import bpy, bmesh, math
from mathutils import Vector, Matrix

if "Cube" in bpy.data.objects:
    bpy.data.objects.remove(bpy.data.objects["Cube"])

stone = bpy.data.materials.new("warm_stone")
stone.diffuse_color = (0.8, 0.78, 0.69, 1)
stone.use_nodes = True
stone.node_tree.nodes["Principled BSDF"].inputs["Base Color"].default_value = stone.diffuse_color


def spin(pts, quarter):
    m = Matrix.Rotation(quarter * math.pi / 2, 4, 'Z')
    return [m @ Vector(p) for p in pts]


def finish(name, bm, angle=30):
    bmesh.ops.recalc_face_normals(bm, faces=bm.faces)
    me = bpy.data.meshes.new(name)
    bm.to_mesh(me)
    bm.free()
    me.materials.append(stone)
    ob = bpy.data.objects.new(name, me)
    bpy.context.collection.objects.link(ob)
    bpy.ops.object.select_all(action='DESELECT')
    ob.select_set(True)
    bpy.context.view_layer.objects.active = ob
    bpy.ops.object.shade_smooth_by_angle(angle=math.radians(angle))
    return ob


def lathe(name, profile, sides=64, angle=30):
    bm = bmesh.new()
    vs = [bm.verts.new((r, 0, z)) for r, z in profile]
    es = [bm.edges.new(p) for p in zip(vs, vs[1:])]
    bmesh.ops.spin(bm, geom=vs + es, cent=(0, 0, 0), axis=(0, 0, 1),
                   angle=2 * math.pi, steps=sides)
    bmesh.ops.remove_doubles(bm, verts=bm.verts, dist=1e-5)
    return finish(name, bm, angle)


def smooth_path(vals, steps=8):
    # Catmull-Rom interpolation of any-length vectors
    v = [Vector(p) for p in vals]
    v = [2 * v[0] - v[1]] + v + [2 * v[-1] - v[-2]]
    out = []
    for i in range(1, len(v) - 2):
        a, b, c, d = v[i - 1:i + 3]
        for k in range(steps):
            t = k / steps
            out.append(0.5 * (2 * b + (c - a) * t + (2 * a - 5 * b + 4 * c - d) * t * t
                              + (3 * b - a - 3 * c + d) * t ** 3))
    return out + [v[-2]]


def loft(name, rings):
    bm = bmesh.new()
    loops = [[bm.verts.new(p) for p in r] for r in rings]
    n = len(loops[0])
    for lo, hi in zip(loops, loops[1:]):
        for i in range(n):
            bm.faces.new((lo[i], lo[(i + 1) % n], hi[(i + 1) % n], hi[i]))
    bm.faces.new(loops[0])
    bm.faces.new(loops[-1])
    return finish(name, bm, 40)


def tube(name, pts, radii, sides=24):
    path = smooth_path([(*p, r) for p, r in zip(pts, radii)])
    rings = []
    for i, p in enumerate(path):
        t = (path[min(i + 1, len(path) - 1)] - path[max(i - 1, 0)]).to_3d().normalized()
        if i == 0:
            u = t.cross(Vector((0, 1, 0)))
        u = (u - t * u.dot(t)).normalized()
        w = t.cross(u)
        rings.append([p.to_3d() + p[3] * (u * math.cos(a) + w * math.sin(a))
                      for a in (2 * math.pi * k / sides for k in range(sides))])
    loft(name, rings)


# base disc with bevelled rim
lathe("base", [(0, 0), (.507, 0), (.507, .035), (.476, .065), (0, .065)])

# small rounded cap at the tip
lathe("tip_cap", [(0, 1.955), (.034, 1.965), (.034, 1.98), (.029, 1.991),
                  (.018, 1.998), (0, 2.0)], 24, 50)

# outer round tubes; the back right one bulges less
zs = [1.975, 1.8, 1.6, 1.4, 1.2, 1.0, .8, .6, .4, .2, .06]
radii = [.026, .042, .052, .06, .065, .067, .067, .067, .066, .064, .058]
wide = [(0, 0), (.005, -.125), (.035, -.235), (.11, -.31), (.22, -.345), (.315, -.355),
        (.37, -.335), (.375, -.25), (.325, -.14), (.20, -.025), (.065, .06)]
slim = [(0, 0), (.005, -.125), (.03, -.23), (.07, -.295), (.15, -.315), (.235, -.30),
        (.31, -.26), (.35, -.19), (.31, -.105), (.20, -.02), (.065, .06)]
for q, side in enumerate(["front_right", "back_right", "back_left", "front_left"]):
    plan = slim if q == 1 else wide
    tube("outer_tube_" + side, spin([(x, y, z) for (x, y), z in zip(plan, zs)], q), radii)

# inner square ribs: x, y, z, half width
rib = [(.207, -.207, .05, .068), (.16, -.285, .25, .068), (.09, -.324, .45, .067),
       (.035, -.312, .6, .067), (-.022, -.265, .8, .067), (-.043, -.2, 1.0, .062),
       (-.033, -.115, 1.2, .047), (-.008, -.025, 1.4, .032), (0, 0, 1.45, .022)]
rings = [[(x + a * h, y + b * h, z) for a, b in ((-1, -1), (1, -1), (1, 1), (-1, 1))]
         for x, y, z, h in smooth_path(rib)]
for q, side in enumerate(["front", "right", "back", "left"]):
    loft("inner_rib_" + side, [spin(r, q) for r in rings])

********************

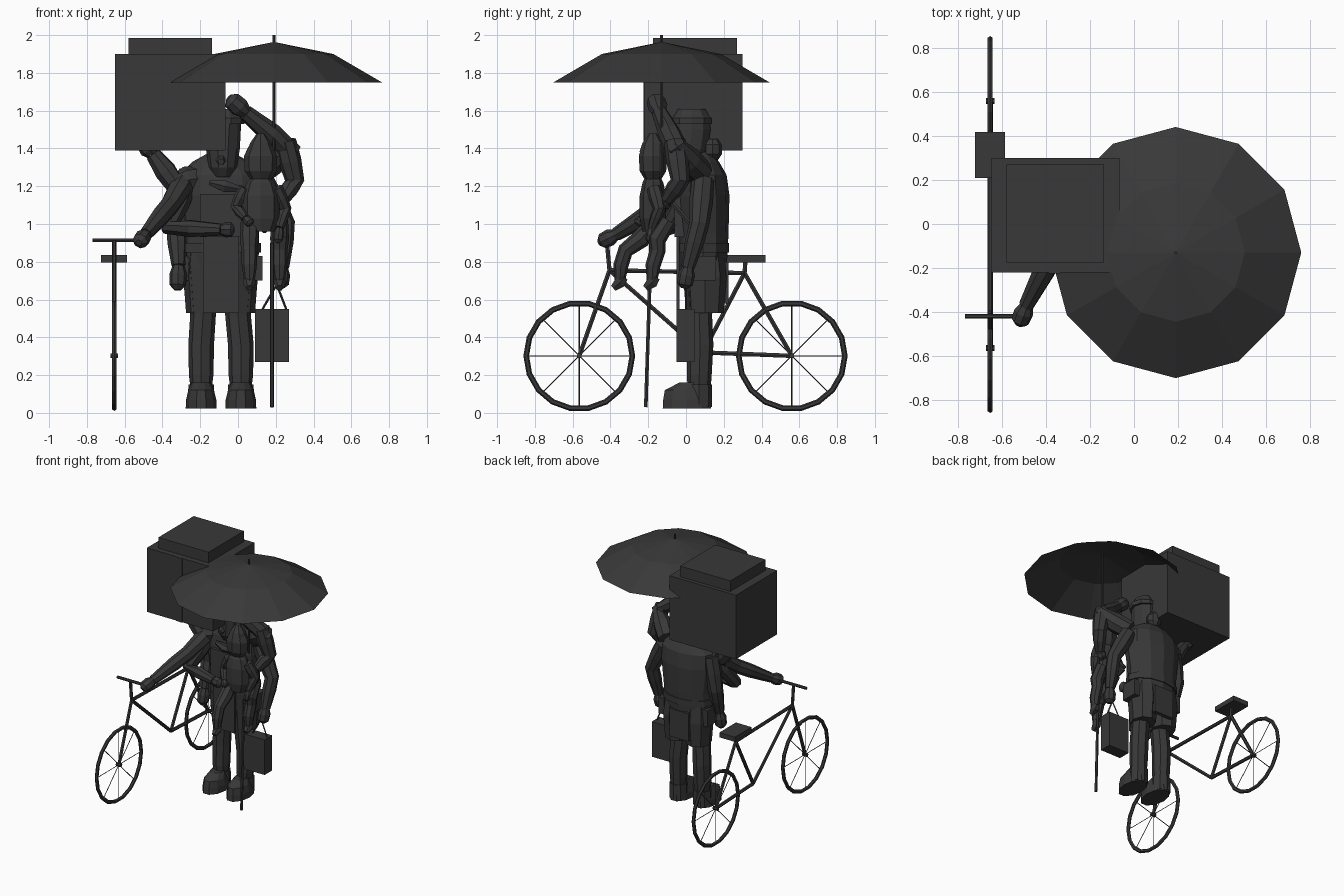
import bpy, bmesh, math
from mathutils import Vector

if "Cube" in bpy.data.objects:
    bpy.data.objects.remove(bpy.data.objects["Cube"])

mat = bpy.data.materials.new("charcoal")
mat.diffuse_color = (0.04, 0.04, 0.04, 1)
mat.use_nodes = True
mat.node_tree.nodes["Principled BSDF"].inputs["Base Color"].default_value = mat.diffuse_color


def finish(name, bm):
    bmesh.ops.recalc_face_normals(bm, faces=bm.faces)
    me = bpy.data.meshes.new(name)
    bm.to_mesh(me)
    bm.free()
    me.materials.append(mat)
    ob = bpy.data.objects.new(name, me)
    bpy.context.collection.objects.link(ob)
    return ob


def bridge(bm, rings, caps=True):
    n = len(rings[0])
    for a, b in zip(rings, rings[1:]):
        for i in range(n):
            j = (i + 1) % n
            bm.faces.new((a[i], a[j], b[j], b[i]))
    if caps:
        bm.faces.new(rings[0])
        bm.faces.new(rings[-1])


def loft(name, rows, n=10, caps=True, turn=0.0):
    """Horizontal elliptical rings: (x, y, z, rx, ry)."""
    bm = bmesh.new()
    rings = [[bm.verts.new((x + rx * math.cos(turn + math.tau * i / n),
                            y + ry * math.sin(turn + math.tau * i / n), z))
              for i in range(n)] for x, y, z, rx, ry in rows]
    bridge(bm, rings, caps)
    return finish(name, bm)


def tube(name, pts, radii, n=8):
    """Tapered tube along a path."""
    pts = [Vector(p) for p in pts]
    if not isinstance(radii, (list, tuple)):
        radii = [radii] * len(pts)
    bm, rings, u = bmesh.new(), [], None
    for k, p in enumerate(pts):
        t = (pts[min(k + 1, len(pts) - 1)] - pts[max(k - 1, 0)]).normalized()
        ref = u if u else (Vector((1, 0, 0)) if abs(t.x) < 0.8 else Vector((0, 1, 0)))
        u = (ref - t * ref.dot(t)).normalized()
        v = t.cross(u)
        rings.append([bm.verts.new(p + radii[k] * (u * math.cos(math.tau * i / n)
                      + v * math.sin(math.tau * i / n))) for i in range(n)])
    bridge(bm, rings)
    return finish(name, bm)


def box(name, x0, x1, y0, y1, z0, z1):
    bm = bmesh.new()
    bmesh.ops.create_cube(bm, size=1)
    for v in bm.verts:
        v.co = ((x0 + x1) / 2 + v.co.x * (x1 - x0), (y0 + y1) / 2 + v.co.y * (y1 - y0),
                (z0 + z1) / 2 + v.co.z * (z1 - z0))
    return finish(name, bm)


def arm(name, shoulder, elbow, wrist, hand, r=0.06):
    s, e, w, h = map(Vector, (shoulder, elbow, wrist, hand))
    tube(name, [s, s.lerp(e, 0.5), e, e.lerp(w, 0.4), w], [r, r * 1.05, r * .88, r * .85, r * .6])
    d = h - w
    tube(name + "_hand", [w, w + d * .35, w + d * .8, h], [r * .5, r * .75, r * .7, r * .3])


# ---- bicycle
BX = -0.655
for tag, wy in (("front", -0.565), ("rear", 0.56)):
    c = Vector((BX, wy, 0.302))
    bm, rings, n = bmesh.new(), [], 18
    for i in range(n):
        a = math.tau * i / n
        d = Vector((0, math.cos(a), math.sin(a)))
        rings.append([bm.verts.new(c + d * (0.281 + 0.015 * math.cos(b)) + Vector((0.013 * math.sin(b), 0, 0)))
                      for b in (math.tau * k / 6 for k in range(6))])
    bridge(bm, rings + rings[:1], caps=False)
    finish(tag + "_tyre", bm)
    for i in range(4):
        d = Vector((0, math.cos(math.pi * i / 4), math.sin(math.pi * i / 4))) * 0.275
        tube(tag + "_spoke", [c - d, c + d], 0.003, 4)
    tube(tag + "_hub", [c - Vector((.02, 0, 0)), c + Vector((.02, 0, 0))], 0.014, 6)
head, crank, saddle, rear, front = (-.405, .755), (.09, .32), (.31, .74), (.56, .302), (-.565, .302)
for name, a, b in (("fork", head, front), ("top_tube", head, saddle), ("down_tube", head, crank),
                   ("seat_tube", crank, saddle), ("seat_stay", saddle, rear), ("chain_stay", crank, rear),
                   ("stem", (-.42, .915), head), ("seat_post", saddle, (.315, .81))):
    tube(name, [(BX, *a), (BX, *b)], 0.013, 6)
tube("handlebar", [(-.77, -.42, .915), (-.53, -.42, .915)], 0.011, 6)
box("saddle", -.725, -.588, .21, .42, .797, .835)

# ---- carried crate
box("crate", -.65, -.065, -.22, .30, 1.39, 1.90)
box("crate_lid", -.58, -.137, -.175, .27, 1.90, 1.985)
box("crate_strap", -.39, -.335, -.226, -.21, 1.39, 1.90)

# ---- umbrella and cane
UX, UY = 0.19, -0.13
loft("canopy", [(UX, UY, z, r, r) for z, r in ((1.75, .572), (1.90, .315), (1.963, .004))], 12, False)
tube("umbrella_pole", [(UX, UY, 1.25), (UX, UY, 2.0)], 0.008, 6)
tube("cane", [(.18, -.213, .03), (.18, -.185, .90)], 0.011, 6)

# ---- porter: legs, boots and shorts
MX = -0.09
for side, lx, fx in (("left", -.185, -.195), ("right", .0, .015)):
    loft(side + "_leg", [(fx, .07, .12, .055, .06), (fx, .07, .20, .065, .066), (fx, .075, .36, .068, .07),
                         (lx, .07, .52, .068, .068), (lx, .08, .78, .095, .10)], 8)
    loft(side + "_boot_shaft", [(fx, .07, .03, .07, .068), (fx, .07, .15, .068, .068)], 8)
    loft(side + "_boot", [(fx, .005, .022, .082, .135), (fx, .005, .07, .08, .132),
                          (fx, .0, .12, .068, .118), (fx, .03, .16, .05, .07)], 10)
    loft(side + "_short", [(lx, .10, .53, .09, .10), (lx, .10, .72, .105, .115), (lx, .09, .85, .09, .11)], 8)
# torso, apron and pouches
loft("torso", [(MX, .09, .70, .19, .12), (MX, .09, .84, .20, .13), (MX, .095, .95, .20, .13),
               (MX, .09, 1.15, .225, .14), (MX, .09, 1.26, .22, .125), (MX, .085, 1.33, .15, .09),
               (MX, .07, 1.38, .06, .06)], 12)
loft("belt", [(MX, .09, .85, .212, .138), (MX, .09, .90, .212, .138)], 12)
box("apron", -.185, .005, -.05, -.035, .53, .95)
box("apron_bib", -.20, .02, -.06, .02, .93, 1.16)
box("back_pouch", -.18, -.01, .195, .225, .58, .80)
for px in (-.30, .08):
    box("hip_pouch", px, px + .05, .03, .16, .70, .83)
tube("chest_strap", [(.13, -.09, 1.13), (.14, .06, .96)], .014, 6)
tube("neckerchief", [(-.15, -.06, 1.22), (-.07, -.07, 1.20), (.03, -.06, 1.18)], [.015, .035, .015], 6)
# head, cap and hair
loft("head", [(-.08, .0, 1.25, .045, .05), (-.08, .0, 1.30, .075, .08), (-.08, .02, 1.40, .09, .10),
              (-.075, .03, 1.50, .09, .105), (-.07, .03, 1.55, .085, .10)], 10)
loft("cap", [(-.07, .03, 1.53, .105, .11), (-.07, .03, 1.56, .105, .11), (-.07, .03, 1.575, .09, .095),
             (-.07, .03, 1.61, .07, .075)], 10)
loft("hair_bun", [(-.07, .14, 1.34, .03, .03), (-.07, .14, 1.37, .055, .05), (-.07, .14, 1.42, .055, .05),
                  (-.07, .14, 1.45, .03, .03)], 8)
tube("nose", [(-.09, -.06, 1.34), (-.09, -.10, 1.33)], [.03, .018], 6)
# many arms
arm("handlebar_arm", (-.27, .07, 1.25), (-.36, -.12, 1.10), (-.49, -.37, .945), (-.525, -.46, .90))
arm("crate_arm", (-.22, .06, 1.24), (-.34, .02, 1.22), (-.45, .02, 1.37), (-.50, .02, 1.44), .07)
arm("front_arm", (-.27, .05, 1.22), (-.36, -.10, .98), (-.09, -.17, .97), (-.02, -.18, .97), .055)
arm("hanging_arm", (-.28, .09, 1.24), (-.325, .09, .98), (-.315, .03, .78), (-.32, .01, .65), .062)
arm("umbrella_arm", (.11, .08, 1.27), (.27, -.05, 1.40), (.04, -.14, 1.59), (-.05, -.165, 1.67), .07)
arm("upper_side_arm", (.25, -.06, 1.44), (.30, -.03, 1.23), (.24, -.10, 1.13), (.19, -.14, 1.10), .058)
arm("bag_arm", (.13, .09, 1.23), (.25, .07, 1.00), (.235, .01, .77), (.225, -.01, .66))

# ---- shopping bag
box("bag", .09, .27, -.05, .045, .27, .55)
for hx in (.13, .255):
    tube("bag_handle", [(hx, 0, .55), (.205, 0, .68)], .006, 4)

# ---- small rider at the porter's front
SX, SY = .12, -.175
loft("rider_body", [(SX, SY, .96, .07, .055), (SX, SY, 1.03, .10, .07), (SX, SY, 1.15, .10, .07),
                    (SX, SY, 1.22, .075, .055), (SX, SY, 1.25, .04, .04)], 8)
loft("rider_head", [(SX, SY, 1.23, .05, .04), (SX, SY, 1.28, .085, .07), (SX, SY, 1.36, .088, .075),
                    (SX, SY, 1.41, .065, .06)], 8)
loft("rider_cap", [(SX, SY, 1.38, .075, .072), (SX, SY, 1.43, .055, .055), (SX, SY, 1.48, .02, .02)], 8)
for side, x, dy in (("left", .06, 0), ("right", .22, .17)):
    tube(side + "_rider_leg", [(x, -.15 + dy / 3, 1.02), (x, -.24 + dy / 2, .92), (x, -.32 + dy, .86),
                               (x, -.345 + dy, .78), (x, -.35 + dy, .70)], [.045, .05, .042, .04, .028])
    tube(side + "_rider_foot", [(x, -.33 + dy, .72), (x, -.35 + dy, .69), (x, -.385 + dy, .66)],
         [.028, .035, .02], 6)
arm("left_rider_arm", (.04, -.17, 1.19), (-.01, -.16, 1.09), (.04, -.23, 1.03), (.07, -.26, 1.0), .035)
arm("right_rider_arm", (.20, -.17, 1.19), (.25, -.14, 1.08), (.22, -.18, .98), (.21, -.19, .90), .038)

********************

Problem description ::
Go to the line with "(.476, .065), (0, .065)])" in the entries above and repeat every line from there through the line with "r in rings])", exactly and with no other text.

Response area ::
lathe("base", [(0, 0), (.507, 0), (.507, .035), (.476, .065), (0, .065)])

# small rounded cap at the tip
lathe("tip_cap", [(0, 1.955), (.034, 1.965), (.034, 1.98), (.029, 1.991),
                  (.018, 1.998), (0, 2.0)], 24, 50)

# outer round tubes; the back right one bulges less
zs = [1.975, 1.8, 1.6, 1.4, 1.2, 1.0, .8, .6, .4, .2, .06]
radii = [.026, .042, .052, .06, .065, .067, .067, .067, .066, .064, .058]
wide = [(0, 0), (.005, -.125), (.035, -.235), (.11, -.31), (.22, -.345), (.315, -.355),
        (.37, -.335), (.375, -.25), (.325, -.14), (.20, -.025), (.065, .06)]
slim = [(0, 0), (.005, -.125), (.03, -.23), (.07, -.295), (.15, -.315), (.235, -.30),
        (.31, -.26), (.35, -.19), (.31, -.105), (.20, -.02), (.065, .06)]
for q, side in enumerate(["front_right", "back_right", "back_left", "front_left"]):
    plan = slim if q == 1 else wide
    tube("outer_tube_" + side, spin([(x, y, z) for (x, y), z in zip(plan, zs)], q), radii)

# inner square ribs: x, y, z, half width
rib = [(.207, -.207, .05, .068), (.16, -.285, .25, .068), (.09, -.324, .45, .067),
       (.035, -.312, .6, .067), (-.022, -.265, .8, .067), (-.043, -.2, 1.0, .062),
       (-.033, -.115, 1.2, .047), (-.008, -.025, 1.4, .032), (0, 0, 1.45, .022)]
rings = [[(x + a * h, y + b * h, z) for a, b in ((-1, -1), (1, -1), (1, 1), (-1, 1))]
         for x, y, z, h in smooth_path(rib)]
for q, side in enumerate(["front", "right", "back", "left"]):
    loft("inner_rib_" + side, [spin(r, q) for r in rings])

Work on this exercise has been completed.